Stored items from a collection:
----------------

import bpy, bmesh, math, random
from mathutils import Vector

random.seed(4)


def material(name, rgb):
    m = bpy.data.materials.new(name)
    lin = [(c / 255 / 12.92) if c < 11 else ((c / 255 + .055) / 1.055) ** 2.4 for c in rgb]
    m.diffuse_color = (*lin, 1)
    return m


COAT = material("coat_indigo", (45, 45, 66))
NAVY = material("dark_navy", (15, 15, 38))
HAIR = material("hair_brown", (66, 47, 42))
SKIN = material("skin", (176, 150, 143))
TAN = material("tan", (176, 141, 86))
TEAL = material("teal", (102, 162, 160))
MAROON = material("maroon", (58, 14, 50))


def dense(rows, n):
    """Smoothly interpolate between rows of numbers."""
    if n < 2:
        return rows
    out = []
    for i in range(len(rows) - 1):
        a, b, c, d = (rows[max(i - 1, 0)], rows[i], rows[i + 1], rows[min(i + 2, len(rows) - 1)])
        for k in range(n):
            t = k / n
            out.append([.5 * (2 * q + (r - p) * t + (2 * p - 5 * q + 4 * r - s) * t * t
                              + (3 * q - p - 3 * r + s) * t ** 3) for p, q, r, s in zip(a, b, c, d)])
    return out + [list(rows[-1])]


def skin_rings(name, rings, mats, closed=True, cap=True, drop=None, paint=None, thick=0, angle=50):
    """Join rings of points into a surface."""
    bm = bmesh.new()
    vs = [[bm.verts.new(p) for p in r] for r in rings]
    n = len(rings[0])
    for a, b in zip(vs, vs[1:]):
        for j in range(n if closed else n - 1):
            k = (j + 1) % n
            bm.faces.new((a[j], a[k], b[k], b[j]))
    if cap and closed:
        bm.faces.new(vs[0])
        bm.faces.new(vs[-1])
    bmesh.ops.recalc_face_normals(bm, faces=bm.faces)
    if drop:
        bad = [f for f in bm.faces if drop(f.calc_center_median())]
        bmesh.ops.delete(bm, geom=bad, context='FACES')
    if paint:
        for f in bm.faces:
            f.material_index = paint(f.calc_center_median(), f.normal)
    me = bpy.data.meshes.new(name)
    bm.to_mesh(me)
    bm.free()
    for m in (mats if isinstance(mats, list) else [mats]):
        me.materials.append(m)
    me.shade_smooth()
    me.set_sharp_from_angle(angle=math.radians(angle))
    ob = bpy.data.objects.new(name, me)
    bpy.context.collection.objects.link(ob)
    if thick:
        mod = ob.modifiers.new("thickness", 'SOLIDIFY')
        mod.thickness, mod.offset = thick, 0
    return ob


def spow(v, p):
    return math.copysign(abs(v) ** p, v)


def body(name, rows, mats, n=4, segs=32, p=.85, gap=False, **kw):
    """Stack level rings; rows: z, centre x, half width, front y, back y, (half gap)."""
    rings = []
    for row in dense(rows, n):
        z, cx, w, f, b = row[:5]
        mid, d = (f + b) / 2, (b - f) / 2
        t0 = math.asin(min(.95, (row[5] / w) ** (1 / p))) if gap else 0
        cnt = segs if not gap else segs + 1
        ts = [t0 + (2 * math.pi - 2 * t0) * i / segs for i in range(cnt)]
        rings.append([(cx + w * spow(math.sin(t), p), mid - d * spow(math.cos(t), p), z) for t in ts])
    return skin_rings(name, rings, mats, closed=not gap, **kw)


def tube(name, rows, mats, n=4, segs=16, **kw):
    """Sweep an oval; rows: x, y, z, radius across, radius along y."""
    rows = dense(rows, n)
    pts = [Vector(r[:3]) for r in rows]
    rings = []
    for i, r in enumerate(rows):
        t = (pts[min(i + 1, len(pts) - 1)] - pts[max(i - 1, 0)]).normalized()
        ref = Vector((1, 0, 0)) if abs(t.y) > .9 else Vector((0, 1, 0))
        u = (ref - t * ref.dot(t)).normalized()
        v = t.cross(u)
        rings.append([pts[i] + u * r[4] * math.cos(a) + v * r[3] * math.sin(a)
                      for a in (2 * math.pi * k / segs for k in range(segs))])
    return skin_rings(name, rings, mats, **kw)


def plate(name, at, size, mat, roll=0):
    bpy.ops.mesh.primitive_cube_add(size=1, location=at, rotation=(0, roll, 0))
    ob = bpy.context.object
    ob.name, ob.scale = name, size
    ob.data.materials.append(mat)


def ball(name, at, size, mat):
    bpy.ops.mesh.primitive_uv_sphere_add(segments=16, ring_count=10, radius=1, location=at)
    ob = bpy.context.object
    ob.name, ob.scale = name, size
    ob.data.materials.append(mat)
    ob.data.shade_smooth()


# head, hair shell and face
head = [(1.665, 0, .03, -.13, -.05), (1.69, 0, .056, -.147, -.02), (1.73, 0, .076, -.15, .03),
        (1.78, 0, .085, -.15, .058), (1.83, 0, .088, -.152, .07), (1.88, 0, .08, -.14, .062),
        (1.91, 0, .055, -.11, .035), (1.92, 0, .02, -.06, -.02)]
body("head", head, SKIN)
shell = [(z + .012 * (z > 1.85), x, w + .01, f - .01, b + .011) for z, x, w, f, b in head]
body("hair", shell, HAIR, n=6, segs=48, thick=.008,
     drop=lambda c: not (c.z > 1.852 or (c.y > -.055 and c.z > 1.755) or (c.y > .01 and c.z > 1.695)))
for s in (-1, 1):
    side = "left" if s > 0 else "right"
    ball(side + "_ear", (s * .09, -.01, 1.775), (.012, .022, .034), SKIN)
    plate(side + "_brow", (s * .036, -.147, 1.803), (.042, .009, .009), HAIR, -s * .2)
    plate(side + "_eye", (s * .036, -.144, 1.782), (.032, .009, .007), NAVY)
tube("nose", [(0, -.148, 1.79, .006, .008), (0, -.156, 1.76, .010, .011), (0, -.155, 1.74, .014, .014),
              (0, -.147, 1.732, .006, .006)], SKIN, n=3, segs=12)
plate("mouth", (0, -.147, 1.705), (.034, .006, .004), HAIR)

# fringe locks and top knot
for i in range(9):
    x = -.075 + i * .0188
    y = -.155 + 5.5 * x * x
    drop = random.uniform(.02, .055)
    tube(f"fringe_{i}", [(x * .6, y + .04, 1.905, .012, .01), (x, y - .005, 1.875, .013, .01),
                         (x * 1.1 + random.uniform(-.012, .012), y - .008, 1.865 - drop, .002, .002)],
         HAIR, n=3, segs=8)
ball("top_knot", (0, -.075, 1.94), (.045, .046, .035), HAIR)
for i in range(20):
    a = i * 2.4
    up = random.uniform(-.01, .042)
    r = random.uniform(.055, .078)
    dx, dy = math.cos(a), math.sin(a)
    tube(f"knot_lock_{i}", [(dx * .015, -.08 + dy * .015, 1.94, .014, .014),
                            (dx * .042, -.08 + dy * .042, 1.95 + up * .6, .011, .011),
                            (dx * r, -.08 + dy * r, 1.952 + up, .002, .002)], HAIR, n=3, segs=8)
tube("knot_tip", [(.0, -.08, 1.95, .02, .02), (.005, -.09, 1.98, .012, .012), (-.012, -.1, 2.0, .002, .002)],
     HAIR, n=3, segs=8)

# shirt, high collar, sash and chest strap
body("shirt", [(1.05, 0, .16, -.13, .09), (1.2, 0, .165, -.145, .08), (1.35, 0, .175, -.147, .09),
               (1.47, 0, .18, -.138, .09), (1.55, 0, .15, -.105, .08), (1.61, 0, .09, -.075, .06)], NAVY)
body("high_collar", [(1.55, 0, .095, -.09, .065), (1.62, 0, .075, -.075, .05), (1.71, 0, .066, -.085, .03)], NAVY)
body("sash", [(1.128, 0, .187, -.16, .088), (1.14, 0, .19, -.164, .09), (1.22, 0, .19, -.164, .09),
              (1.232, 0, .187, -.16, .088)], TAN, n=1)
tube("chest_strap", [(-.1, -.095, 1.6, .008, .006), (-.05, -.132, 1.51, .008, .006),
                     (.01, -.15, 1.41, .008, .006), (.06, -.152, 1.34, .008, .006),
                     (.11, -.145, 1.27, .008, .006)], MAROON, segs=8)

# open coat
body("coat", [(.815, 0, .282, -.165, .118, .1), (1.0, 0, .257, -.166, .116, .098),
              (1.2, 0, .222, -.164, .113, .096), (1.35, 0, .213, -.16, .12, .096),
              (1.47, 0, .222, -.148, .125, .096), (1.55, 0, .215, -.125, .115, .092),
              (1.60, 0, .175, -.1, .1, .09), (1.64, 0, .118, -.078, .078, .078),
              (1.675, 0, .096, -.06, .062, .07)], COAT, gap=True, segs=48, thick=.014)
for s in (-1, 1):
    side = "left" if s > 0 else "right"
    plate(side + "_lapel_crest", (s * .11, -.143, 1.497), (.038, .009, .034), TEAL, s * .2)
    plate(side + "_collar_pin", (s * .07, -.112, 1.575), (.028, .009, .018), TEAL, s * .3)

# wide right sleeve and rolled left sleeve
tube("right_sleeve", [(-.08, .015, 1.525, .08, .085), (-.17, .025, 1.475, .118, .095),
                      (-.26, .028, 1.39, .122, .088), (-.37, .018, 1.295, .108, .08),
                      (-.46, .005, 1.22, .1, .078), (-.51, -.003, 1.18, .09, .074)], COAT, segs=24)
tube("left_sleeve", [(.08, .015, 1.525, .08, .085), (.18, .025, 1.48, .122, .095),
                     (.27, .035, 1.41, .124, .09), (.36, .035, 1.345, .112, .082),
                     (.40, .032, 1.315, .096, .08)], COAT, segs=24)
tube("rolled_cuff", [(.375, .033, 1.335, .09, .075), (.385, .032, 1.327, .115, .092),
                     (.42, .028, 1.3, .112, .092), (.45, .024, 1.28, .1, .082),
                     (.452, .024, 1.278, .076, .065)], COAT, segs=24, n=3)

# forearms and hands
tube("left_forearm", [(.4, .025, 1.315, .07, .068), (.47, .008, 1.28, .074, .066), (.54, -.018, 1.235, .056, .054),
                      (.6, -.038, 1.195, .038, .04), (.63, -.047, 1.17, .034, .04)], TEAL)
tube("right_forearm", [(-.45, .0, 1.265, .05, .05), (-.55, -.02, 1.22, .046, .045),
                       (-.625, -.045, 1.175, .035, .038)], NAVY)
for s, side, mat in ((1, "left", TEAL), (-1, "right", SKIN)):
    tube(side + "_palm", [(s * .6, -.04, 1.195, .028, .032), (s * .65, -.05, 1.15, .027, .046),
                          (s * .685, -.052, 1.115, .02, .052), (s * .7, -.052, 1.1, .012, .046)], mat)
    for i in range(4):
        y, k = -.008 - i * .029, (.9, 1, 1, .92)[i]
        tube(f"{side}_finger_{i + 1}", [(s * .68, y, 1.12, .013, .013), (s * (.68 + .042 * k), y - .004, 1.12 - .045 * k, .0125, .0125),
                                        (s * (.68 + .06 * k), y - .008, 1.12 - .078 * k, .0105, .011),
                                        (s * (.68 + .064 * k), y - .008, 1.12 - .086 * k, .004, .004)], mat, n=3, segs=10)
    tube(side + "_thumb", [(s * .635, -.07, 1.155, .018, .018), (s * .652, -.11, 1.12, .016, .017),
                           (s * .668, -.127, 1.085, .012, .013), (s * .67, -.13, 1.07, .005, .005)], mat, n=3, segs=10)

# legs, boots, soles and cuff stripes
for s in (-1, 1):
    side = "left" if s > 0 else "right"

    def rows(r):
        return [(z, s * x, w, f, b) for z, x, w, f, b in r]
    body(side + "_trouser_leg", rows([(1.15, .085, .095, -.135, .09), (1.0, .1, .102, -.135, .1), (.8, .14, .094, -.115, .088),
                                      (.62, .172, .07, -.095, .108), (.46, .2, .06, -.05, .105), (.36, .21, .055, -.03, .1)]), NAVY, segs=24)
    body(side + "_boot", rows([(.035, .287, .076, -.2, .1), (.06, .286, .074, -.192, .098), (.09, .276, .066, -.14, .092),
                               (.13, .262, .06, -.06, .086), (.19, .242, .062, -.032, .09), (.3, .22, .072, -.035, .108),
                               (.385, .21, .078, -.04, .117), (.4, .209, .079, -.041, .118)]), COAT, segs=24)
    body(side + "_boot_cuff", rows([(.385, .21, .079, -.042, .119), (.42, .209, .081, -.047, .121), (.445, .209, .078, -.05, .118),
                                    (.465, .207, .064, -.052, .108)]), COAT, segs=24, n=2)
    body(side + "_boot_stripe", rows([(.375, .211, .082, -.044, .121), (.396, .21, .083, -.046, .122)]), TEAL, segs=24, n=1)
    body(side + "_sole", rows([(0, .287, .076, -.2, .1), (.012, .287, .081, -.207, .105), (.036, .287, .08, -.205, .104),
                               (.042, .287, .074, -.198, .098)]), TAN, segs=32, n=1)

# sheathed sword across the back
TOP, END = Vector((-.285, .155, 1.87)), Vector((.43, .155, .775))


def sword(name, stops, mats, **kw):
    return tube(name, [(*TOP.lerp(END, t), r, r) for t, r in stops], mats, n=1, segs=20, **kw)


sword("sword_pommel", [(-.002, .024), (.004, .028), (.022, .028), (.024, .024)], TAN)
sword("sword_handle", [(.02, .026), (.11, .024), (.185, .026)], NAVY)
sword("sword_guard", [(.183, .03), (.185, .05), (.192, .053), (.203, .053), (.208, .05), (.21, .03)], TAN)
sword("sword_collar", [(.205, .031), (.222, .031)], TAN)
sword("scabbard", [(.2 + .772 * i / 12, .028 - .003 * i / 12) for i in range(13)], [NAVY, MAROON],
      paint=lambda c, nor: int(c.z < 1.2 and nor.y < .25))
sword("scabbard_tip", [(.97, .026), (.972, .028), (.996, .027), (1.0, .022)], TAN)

----------------

Output the first line of the entries above and every line after it, exactly as written, ending with the line that contains "(58, 14, 50))".

SOLUTION TO THE PROBLEM ::
import bpy, bmesh, math, random
from mathutils import Vector

random.seed(4)


def material(name, rgb):
    m = bpy.data.materials.new(name)
    lin = [(c / 255 / 12.92) if c < 11 else ((c / 255 + .055) / 1.055) ** 2.4 for c in rgb]
    m.diffuse_color = (*lin, 1)
    return m


COAT = material("coat_indigo", (45, 45, 66))
NAVY = material("dark_navy", (15, 15, 38))
HAIR = material("hair_brown", (66, 47, 42))
SKIN = material("skin", (176, 150, 143))
TAN = material("tan", (176, 141, 86))
TEAL = material("teal", (102, 162, 160))
MAROON = material("maroon", (58, 14, 50))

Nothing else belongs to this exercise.